My outlines are not set in stone. Nor should yours be. Often I’ve outlined a short story to realize as I was writing it the outline would be more suitable for a tale of over 3000 words, way too long for most competitions. In a sense I’ve not been sorry about this as it makes me re-evaluate my outline and story and make it sharper, tighter, bring it down to the bare bones as most short stories are around the 1500 to 2000 word mark so they have to be to the point. But the biggest advantage of an outline is you can work out ideas first rather than start writing a tale and find you run out of steam. I also don’t allow myself too long to do the outline. A couple of sessions to work it out and then I get writing… Outlines are there to help you write the tale, not to help you procrastinate (and there are so many fascinating writing blogs and books that can keep you away from what you should be doing - write!).
Keeping Copies and Records
Keep a copy of all you send out. Never send precious originals (this is even more pertinent for artwork and photos). Items getting lost, postal strikes and spilled coffees happen! Keep a record of what you send where and results. Useful for accountancy purposes and to make sure you don’t send the same story to the same person twice (unless, of course, they’ve asked you to resubmit it, highly unlikely). Also I’ve found using the Mslexia diary helpful – for one thing I’ve been overcome with the urge to fill the blank pages and the only way to do that is to get work out there. The more work out, the greater the chances of success but it then becomes more vital to be able to track what you’ve sent where.

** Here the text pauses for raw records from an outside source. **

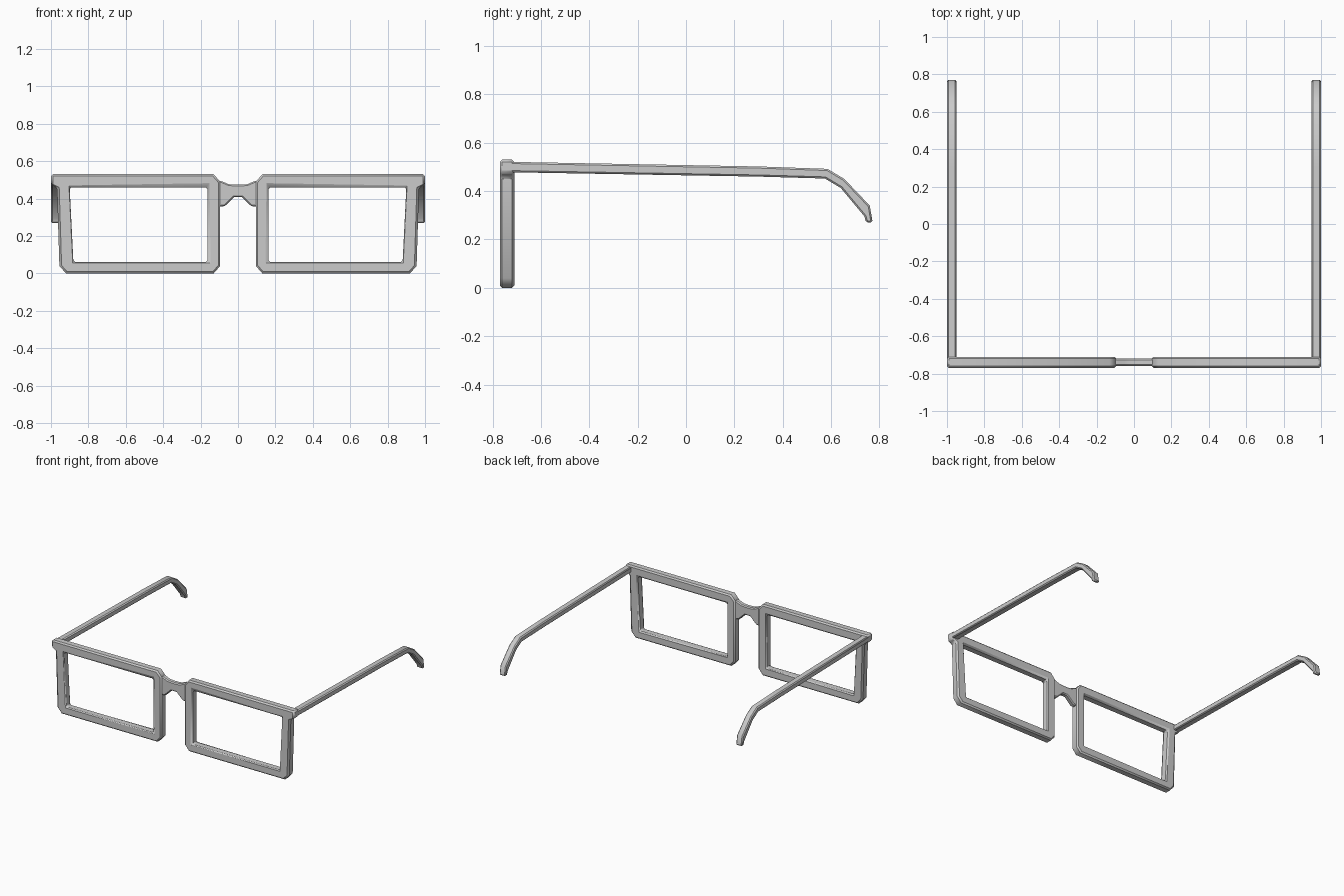
import bpy, bmesh

if "Cube" in bpy.data.objects:
    bpy.data.objects.remove(bpy.data.objects["Cube"])


def finish(name, bm, bevel, mirror):
    """Turn a bmesh into an object with softened edges, optionally mirrored in x."""
    bmesh.ops.recalc_face_normals(bm, faces=bm.faces)
    me = bpy.data.meshes.new(name)
    bm.to_mesh(me)
    bm.free()
    ob = bpy.data.objects.new(name, me)
    bpy.context.collection.objects.link(ob)
    b = ob.modifiers.new("Bevel", 'BEVEL')
    b.width, b.segments = bevel, 1
    b.limit_method, b.angle_limit = 'ANGLE', 0.9
    if mirror:
        ob.modifiers.new("Mirror", 'MIRROR').use_mirror_merge = False
    bpy.ops.object.select_all(action='DESELECT')
    bpy.context.view_layer.objects.active = ob
    ob.select_set(True)
    bpy.ops.object.shade_smooth_by_angle(angle=0.9)
    return ob


def extrude_faces(bm, vec):
    """Thicken flat faces along vec."""
    r = bmesh.ops.extrude_face_region(bm, geom=bm.faces[:], use_keep_orig=True)
    moved = [g for g in r["geom"] if isinstance(g, bmesh.types.BMVert)]
    bmesh.ops.translate(bm, verts=moved, vec=vec)


def prism(name, pts, place, vec, bevel, mirror):
    bm = bmesh.new()
    bm.faces.new([bm.verts.new(place(*p)) for p in pts])
    extrude_faces(bm, vec)
    return finish(name, bm, bevel, mirror)


# Lens rims: clipped corners and a hinge lug at the upper outer corner
outer = [(.095, .49), (.13, .53), (1, .53), (1, .475), (.968, .46),
         (.955, .04), (.92, 0), (.13, 0), (.095, .04)]
inner = [(.163, .46), (.90, .46), (.88, .06), (.163, .06)]
corners = [1, 4, 6, 8]
bm = bmesh.new()
o = [bm.verts.new((x, -.77, z)) for x, z in outer]
i = [bm.verts.new((x, -.77, z)) for x, z in inner]
for k in range(4):
    a, b = corners[k], corners[(k + 1) % 4]
    n = (b - a) % len(o)
    bar = [o[(a + s) % len(o)] for s in range(n + 1)]
    bm.faces.new(bar + [i[(k + 1) % 4], i[k]])
extrude_faces(bm, (0, .06, 0))
finish("lens_rims", bm, .010, True)

# Temple arms with drooping ear hooks
arm = [(-.73, .521), (.30, .502), (.585, .492), (.655, .45), (.76, .34), (.772, .27),
       (.745, .27), (.738, .295), (.64, .413), (.575, .452), (.30, .460), (-.73, .478)]
prism("temple_arms", arm, lambda y, z: (.95, y, z), (.05, 0, 0), .007, True)

# Nose bridge: narrow waist flaring towards each rim
half = [(.02, .408), (.07, .36), (.105, .355), (.105, .495), (.085, .492), (.05, .477), (.02, .474)]
half += [(-x, z) for x, z in reversed(half)]
prism("nose_bridge", half, lambda x, z: (x, -.758, z), (0, .038, 0), .007, False)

Reading Your Work
Read your work out loud (to yourself, a friend, a recording device) Vital for poetry, it’s also useful for prose, particularly dialogue. If you trip over words so will your readers and then it’s time for the editing pen again!